This article has multiple issues. Please help talk page. (Learn how and when to remove these template messages)( or discuss these issues on the Learn how and when to remove this template message)
December 29, 1968 |
Omaha, Nebraska, United States
|Singer, songwriter, social activist, radio personality|
Redd Velvet grew up in Monroeville, Alabama singing in her grandfather's church. Early experience singing gospel gave her a powerful, earthy voice compared to Gladys Knight and Mavis Staples. A local choral teacher discovered her at age 12 singing in the school chorus and encouraged her to pursue classical training. At 18 Redd began intense vocal coaching under the tutelage of Mildred Allen, a principal artist with The New York Metropolitan Opera and baritone Andrew Gainey, who encouraged her to pursue a career in classical music.

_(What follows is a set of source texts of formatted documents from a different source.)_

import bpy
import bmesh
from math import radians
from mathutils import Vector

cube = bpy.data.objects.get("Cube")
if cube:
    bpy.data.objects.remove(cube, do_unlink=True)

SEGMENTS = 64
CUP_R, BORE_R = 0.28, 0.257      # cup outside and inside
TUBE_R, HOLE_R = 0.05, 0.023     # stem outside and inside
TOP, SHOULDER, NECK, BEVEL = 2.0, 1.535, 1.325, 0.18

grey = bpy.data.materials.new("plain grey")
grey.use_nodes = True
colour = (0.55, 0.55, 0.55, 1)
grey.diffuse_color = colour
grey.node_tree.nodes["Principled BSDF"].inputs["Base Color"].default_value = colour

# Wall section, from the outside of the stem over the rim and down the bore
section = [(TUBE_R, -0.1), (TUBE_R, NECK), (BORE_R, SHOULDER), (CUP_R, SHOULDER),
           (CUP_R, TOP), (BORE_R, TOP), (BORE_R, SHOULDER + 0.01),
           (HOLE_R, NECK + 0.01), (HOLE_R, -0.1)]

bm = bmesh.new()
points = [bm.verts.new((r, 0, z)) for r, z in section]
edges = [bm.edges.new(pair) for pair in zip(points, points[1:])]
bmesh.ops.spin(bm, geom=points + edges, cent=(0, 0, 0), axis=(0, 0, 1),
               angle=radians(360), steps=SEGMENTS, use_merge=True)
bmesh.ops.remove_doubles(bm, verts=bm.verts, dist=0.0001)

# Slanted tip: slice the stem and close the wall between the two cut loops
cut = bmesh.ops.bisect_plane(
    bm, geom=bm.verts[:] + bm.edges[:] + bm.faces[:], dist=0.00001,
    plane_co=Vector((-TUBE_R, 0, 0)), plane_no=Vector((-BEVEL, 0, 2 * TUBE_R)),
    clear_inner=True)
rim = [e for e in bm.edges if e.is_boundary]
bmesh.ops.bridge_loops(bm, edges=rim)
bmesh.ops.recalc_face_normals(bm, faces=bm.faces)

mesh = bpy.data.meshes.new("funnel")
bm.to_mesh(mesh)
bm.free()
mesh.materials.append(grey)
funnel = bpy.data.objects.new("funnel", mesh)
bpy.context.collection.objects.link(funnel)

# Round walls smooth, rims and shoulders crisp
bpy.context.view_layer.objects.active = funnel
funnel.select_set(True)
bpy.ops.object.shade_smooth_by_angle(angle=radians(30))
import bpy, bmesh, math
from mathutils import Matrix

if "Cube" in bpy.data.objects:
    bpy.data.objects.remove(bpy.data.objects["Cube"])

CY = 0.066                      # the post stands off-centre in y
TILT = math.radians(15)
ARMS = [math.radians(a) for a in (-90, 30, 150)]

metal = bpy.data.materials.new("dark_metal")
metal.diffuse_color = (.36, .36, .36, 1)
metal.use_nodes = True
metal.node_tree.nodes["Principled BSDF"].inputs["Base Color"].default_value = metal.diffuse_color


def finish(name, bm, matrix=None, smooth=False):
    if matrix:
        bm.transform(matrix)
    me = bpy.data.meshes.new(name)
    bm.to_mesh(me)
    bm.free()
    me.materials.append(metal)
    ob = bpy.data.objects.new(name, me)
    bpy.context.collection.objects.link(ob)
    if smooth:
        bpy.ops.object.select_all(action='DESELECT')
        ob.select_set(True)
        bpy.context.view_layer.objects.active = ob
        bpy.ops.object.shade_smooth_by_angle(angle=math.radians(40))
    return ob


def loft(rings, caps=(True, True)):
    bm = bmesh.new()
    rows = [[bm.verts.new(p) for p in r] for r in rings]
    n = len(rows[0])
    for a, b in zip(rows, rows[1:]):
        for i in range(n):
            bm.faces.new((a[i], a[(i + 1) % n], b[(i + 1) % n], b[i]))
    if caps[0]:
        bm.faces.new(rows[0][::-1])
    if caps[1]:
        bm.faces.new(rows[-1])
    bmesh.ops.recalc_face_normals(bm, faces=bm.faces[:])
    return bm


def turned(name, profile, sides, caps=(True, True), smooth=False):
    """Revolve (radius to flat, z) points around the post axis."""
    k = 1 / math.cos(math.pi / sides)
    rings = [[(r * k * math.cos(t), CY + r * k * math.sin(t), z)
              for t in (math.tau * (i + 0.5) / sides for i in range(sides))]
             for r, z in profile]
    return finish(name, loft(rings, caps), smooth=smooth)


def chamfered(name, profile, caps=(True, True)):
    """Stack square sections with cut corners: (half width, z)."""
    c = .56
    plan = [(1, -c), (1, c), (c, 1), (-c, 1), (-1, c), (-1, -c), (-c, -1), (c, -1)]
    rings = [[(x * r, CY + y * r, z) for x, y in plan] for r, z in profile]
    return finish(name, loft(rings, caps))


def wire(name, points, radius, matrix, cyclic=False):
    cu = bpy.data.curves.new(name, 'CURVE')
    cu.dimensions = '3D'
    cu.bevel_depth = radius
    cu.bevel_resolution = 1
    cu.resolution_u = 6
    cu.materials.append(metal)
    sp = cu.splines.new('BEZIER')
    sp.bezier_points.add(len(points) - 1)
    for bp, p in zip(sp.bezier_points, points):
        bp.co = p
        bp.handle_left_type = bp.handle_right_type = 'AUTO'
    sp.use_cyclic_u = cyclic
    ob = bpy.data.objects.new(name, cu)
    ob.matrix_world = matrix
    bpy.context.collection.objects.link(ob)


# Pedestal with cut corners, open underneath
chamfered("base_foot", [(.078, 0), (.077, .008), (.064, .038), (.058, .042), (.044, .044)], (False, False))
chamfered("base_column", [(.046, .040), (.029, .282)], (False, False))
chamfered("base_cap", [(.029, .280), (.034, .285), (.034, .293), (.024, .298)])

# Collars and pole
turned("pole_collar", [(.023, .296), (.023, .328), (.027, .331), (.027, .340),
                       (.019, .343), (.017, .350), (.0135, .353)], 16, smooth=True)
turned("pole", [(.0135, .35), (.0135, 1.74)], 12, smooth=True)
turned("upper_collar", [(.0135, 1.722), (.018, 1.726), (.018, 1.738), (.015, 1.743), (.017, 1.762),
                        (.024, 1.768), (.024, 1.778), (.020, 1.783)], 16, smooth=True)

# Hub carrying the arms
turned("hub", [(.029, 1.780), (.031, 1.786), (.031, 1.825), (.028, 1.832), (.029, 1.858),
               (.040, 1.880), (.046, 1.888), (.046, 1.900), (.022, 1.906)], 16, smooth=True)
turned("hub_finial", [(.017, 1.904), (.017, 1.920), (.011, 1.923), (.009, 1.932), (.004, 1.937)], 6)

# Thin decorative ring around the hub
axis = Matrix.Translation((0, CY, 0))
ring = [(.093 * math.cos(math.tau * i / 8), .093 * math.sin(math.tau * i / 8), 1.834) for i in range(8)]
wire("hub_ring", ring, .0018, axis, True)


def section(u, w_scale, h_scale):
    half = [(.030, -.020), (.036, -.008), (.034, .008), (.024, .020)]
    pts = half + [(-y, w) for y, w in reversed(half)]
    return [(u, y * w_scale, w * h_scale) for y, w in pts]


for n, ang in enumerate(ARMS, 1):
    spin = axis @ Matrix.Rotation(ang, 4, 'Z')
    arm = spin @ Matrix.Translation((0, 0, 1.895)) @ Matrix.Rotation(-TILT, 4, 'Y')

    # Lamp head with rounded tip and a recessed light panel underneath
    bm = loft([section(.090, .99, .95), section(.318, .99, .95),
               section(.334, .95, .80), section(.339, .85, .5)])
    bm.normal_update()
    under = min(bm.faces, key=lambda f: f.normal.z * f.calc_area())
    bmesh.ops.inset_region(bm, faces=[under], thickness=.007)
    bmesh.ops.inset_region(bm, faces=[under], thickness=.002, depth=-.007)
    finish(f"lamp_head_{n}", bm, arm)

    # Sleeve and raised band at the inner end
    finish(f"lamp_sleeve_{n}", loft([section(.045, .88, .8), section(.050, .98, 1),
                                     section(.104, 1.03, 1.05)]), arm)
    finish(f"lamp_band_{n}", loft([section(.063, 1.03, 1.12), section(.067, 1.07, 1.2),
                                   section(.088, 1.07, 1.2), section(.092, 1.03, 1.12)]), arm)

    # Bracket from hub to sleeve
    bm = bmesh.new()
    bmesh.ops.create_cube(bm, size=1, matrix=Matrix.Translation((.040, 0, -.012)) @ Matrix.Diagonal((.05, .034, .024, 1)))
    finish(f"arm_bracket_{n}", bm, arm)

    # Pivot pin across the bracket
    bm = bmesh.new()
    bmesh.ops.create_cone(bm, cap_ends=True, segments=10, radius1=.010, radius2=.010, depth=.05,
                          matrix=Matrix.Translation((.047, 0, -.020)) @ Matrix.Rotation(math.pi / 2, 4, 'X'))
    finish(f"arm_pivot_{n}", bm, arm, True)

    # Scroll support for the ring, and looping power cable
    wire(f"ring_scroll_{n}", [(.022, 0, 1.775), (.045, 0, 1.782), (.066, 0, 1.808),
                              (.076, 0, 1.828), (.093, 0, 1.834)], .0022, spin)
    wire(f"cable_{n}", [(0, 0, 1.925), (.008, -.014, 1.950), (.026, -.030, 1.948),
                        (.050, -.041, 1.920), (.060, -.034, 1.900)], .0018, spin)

During a visit to "Memphis in May" in 2009, Redd met songwriter Earl Randall and Hi Records producer Willie Mitchell. Mitchell and Randall heard a demo of Redd's cover of O.V Wright's "Searching" which had been penned by Randle. On their advice, she relocated to Memphis, Tennessee, and launched her career. Upon her arrival in Memphis she founded Big Daddy's Baddass Band as her backing band and garnered the attention of the local blues community as the first African American woman to lead a band in the Memphis Blues Challenge. She advanced to the finals of the 2010 competition and again made local blues history as the first African-American woman to lead a band to place in the band category.
Velvet recorded and released her first album Womanhood 101 in December 2010 on the Banana Pudding Music label she founded when she refused to sign a conventional recording contract. Womanhood 101 was critically acclaimed as the beginning of an interesting and potentially important chapter in contemporary blues by Living Blues Magazine.
Although Redd is most noted for her unconventional entry into the music industry, she has also been recognized for her work as both a registered nurse and social activist for causes such as domestic violence, women's rights, and child/sexual abuse. In 2010, Redd Velvet founded Music Heals Memphis, Incorporated, a non profit organization focused on providing health and social services for musicians, promoting racial harmony and the preservation of blues and soul music. The Commercial Appeal proclaimed her the "Blues Angel" for her work as a nurse and advocate.
In March 2011, Redd Velvet became the first blueswoman to create and host a radio talk show. The show was created to meet public demand from loyal followers of her posts on a social networking site. The Little Redd Schoolhouse debuted on March 3, 2011, on WMQM, a Memphis-based radio station.
Redd Velvet was nominated as "Best New Female Artist of The Year" for 2011 by the Jus' Blues Foundation.
In 2016 award-winning journalist Toure' wrote an article in Smithsonian Magazine praising Redd velvet for her powerful performances and work to preserve the history and heritage of the blues as an African-American art form. At the urging of Toure' and blues vocalist Teeny Tucker, Redd Velvet created "I Am The Blues", the only live, interactive blues exhibit showcasing the evolution of blues music from the shores of Africa to the twenty-first century.